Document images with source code
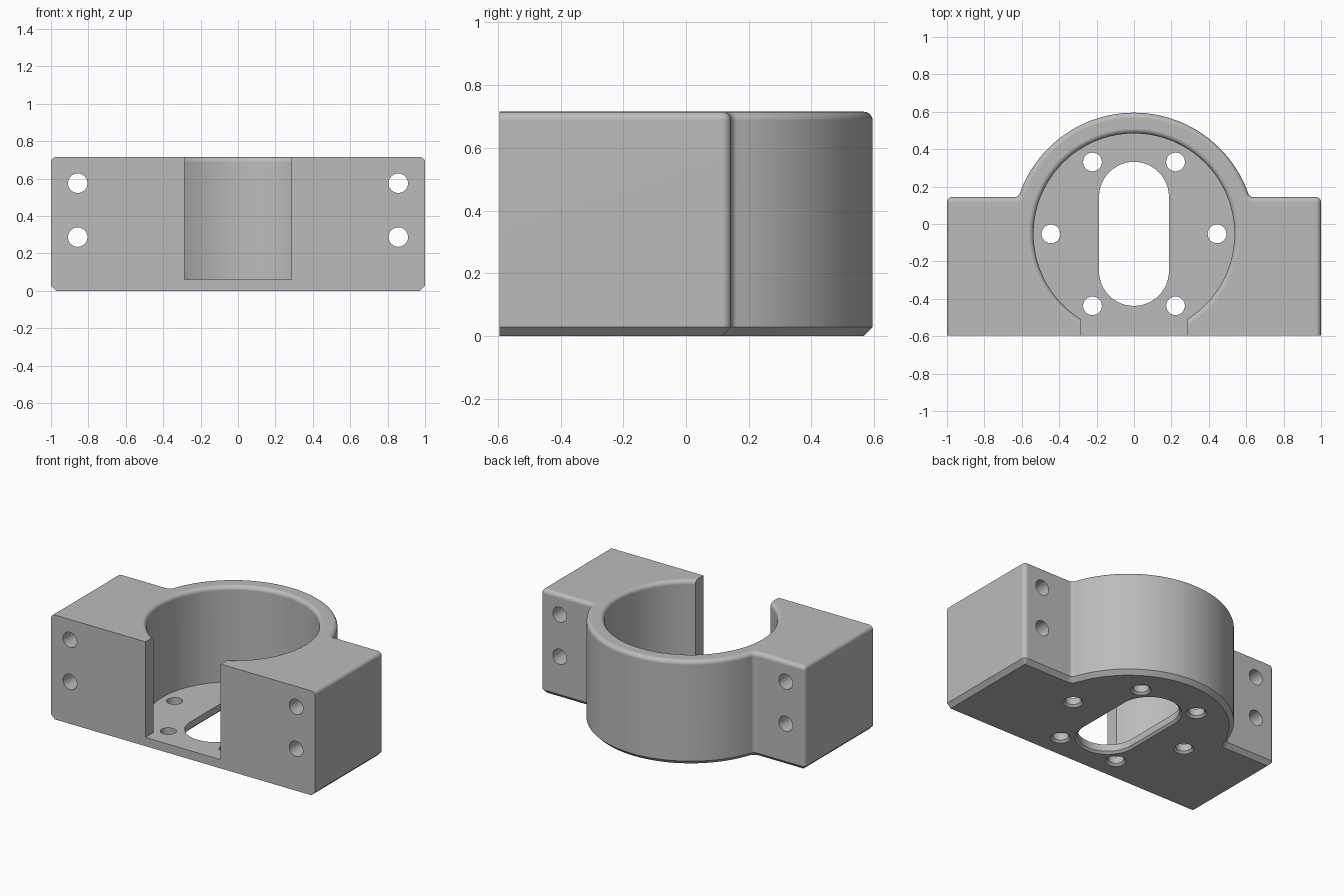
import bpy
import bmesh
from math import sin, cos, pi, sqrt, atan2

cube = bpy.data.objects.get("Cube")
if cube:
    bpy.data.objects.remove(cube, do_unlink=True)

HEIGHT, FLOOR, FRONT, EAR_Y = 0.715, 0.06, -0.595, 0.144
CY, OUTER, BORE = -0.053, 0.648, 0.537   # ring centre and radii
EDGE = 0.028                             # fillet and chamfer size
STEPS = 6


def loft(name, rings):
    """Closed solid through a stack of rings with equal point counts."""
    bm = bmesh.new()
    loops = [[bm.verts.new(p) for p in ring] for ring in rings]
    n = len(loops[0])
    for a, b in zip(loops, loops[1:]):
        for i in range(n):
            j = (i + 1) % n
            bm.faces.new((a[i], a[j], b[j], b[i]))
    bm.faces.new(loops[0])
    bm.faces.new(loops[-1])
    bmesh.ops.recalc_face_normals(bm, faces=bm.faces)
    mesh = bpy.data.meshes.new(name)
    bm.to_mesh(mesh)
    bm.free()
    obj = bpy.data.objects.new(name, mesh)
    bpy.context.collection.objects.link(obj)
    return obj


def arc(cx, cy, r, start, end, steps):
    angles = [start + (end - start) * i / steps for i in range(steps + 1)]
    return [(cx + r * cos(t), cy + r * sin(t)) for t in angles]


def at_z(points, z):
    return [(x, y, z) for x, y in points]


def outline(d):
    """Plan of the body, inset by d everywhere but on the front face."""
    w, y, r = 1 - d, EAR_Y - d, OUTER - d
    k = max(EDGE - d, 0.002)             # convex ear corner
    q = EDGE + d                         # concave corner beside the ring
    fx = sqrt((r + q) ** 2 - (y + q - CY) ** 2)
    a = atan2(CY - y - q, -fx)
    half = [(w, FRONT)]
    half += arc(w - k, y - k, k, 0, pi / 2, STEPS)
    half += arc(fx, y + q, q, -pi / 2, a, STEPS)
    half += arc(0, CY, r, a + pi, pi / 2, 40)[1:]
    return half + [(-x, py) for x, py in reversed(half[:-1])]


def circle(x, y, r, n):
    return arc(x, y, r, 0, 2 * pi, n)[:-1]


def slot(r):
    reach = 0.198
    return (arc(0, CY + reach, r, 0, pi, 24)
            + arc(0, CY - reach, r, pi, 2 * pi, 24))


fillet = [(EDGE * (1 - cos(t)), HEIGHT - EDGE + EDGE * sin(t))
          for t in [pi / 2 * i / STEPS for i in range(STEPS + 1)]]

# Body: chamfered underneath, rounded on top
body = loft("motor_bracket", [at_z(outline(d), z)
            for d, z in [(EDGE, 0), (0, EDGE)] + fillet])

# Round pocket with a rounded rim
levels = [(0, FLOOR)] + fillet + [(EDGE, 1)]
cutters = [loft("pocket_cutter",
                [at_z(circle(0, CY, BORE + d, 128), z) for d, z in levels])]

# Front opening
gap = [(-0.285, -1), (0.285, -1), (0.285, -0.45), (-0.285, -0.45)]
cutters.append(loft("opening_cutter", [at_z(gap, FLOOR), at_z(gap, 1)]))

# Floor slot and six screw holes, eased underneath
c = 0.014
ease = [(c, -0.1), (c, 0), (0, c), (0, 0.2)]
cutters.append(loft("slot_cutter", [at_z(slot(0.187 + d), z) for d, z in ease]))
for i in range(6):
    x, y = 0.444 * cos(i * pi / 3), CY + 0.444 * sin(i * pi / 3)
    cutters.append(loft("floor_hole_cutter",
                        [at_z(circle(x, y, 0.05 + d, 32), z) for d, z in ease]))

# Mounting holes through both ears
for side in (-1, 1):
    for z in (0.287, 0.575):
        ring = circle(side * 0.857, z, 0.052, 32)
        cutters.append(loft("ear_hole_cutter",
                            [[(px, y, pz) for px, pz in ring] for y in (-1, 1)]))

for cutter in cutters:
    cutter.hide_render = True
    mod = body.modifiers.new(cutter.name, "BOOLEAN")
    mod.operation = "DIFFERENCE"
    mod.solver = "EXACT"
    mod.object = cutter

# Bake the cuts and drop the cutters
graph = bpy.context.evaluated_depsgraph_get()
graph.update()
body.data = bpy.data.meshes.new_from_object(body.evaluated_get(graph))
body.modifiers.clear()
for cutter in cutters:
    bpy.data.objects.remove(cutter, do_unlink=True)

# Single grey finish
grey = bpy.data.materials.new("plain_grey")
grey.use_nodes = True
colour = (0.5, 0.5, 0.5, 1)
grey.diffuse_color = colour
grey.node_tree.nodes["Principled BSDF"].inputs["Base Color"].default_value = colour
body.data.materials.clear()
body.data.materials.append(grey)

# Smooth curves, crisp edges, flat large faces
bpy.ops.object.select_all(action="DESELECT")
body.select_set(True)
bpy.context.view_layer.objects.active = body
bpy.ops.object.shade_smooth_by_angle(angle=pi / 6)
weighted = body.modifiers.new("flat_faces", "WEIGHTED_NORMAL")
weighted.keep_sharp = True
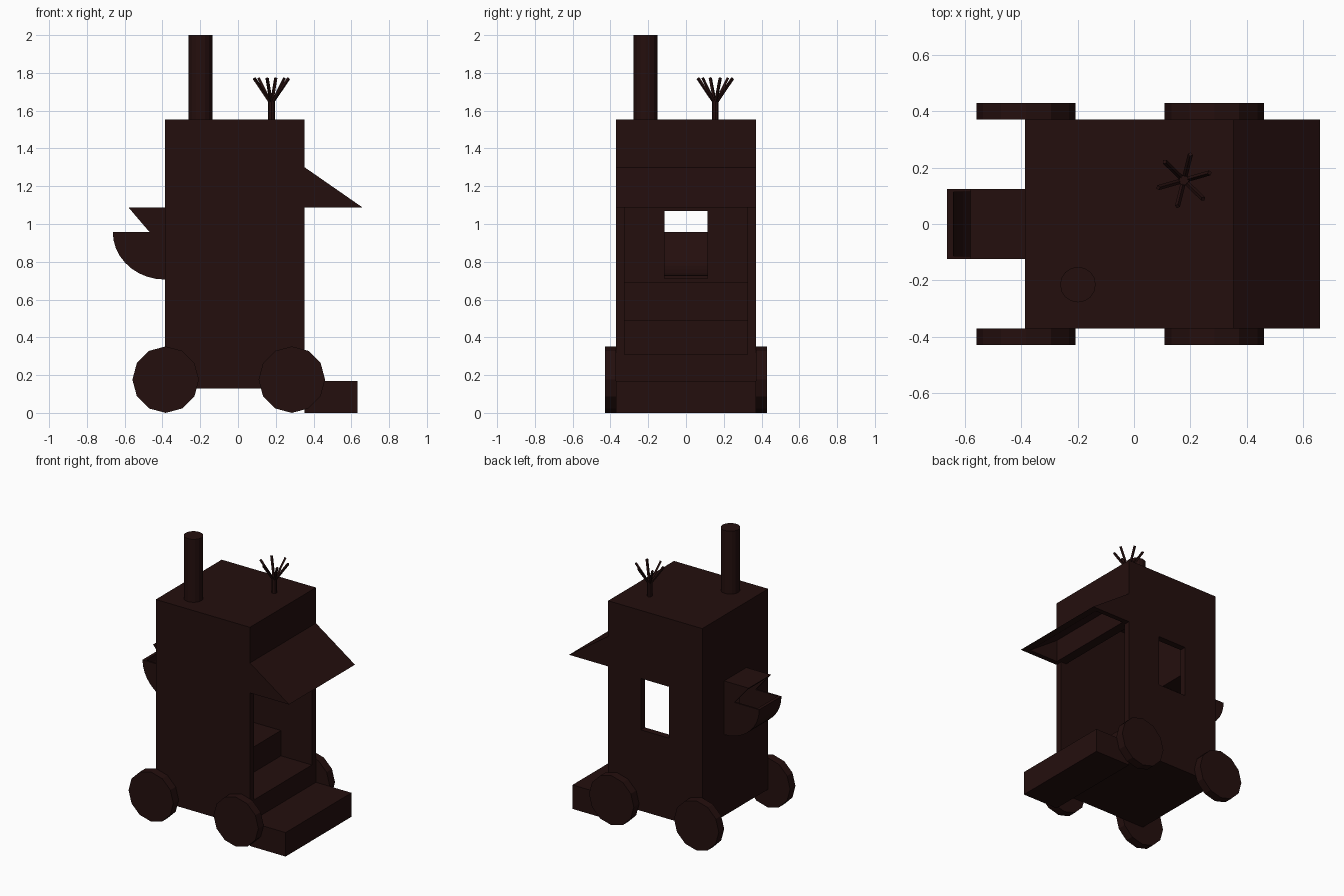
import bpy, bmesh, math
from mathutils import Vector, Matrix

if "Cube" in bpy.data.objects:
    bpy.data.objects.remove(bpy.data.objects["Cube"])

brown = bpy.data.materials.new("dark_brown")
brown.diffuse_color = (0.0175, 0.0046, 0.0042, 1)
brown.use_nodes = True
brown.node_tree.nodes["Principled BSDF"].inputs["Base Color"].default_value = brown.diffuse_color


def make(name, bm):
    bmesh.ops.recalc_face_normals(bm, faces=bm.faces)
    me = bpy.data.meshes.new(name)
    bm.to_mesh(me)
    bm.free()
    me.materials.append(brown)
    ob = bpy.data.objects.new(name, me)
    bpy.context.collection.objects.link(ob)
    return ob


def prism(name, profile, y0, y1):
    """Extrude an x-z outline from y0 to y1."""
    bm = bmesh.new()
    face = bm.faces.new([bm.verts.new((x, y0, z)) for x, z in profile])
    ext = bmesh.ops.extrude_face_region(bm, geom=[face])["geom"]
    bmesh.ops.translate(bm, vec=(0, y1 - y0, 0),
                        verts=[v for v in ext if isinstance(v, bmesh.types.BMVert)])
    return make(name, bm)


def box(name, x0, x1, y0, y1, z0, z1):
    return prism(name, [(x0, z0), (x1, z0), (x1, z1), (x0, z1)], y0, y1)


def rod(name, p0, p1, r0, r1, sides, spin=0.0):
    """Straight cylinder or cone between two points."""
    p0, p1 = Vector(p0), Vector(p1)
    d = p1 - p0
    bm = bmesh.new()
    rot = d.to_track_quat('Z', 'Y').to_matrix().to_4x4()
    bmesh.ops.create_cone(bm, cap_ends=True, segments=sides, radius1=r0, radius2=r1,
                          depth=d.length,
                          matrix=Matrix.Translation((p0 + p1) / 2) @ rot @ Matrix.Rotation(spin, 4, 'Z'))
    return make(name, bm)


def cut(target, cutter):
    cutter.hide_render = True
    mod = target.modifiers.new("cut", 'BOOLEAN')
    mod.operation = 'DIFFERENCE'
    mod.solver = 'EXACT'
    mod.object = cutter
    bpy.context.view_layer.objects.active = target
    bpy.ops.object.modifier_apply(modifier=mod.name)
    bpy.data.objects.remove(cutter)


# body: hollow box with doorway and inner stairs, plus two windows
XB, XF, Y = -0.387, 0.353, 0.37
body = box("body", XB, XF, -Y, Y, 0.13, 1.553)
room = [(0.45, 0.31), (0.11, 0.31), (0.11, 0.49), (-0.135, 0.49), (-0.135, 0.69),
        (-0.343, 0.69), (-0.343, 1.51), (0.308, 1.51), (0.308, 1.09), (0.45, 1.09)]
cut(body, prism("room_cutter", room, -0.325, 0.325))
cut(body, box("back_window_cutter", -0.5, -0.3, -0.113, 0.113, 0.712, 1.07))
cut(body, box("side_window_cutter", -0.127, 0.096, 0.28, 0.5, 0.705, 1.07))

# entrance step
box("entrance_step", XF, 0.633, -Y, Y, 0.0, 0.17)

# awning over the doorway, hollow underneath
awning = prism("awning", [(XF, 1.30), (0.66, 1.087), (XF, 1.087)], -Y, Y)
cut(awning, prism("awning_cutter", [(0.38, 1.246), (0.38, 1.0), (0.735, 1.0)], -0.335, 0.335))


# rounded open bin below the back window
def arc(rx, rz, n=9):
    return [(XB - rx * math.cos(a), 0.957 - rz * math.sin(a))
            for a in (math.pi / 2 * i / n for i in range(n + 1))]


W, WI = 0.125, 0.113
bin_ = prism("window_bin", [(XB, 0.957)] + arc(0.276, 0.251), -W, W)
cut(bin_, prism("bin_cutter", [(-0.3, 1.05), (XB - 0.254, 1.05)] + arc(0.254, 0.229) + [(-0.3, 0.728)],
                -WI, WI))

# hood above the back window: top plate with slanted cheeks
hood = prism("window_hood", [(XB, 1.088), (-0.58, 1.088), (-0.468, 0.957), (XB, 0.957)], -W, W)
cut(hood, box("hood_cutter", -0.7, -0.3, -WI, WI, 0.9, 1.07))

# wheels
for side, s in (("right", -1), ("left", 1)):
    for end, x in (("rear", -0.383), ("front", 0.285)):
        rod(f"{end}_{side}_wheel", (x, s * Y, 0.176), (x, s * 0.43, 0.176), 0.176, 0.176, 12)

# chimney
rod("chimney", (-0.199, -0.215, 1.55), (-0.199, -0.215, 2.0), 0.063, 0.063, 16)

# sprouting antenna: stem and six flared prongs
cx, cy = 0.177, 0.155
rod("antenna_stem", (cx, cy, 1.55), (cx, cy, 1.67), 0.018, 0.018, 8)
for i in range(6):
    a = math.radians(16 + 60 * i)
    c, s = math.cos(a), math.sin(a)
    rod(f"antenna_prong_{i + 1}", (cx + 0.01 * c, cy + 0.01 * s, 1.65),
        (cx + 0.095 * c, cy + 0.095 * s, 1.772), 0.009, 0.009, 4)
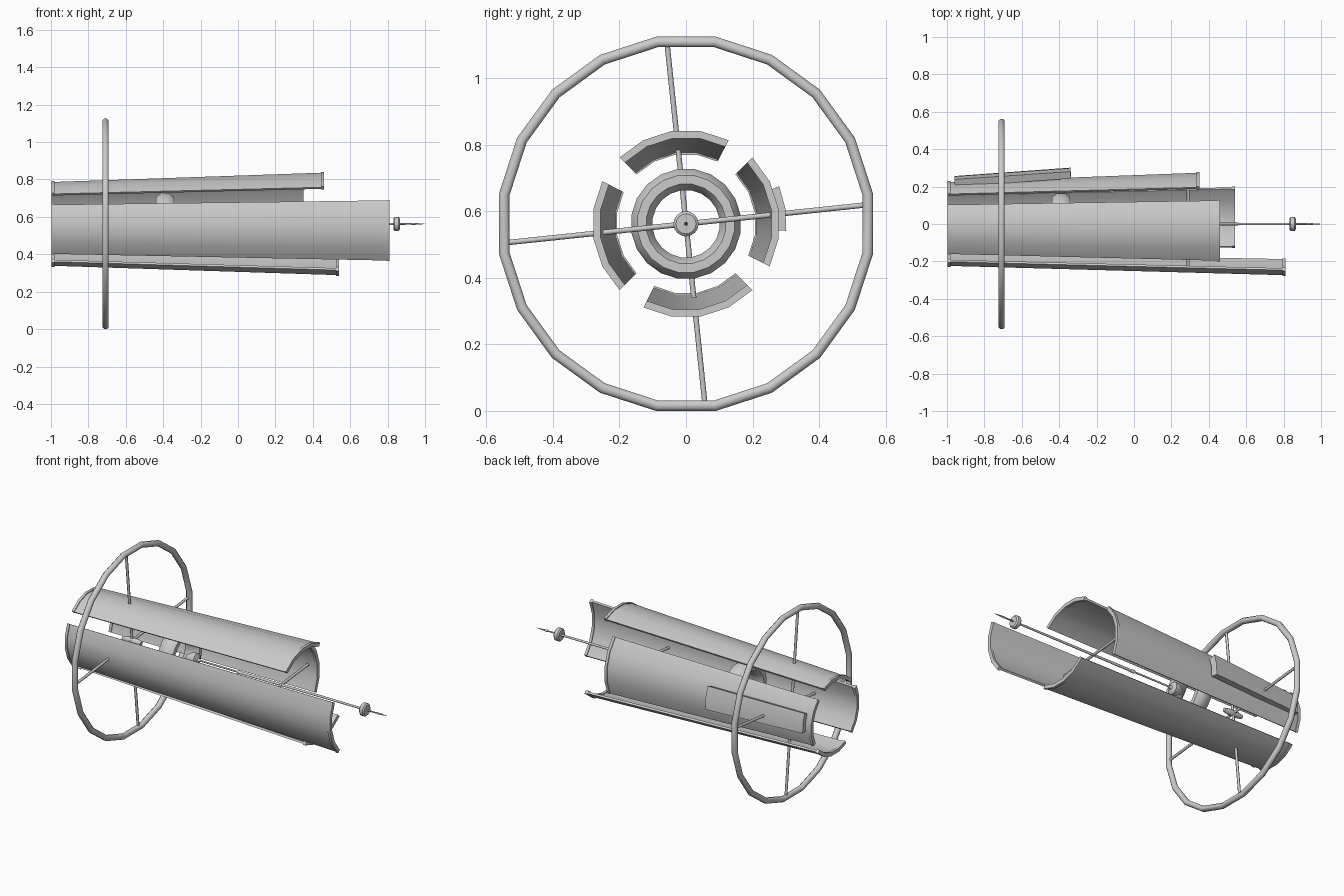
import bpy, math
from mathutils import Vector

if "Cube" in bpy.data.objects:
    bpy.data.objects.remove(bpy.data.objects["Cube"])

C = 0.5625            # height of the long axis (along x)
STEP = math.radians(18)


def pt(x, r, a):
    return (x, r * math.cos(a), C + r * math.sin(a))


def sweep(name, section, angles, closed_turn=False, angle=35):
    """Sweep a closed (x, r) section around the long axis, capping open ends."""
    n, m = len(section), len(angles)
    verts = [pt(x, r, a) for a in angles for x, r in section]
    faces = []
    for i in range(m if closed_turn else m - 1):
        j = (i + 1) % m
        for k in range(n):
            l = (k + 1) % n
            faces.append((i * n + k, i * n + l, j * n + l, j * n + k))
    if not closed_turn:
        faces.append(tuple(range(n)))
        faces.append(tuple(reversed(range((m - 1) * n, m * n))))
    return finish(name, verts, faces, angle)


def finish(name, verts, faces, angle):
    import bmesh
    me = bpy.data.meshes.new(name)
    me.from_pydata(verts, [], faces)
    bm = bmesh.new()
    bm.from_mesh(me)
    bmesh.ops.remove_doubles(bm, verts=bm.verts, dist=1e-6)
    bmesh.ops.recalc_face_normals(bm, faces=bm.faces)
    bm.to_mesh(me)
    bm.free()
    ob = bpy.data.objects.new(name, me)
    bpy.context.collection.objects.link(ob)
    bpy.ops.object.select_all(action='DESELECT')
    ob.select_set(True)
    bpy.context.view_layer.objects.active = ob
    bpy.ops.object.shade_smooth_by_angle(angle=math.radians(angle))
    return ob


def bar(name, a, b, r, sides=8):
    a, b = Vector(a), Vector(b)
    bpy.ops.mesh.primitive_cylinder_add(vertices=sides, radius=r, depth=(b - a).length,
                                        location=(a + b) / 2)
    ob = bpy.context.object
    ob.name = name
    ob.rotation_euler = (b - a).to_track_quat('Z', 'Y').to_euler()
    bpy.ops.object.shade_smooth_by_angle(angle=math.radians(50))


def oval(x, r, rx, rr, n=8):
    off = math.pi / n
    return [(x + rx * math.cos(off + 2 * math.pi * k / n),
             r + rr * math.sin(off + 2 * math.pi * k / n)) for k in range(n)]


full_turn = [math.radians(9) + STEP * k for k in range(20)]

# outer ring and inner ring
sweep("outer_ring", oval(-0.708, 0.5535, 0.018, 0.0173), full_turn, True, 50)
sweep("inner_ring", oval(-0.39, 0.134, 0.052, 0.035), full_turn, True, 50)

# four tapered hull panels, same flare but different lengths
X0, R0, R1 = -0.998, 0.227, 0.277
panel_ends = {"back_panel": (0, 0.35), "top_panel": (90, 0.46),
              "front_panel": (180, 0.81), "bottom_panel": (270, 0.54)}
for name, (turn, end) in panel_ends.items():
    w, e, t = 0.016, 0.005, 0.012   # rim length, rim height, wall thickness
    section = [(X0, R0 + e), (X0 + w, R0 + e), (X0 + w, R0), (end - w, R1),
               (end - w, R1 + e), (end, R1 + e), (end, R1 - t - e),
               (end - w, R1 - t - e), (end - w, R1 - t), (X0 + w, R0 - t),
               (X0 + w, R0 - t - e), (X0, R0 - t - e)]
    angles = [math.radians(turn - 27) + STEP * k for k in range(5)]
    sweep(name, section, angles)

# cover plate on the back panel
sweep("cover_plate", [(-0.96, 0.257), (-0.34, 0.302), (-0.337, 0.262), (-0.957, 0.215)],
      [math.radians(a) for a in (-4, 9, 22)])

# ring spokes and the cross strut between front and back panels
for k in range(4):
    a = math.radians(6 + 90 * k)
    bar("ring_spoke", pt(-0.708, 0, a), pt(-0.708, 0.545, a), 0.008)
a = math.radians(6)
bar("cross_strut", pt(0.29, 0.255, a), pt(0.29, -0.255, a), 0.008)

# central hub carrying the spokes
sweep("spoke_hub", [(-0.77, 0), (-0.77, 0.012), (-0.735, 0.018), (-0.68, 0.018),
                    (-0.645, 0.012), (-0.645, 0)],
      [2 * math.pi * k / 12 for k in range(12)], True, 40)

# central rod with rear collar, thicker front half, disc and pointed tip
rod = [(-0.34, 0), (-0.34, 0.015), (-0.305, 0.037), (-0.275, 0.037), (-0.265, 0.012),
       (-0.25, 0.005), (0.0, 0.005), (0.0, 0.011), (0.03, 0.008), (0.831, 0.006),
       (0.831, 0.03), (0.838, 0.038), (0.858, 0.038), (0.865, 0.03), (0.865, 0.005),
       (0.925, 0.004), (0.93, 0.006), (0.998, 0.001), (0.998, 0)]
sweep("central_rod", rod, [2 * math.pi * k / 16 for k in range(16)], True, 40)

_Problem to work on_: From the entries above, extract every line where the word "grey" appears.

_Response to the task_:
# Single grey finish
grey = bpy.data.materials.new("plain_grey")
grey.use_nodes = True
grey.diffuse_color = colour
grey.node_tree.nodes["Principled BSDF"].inputs["Base Color"].default_value = colour
body.data.materials.append(grey)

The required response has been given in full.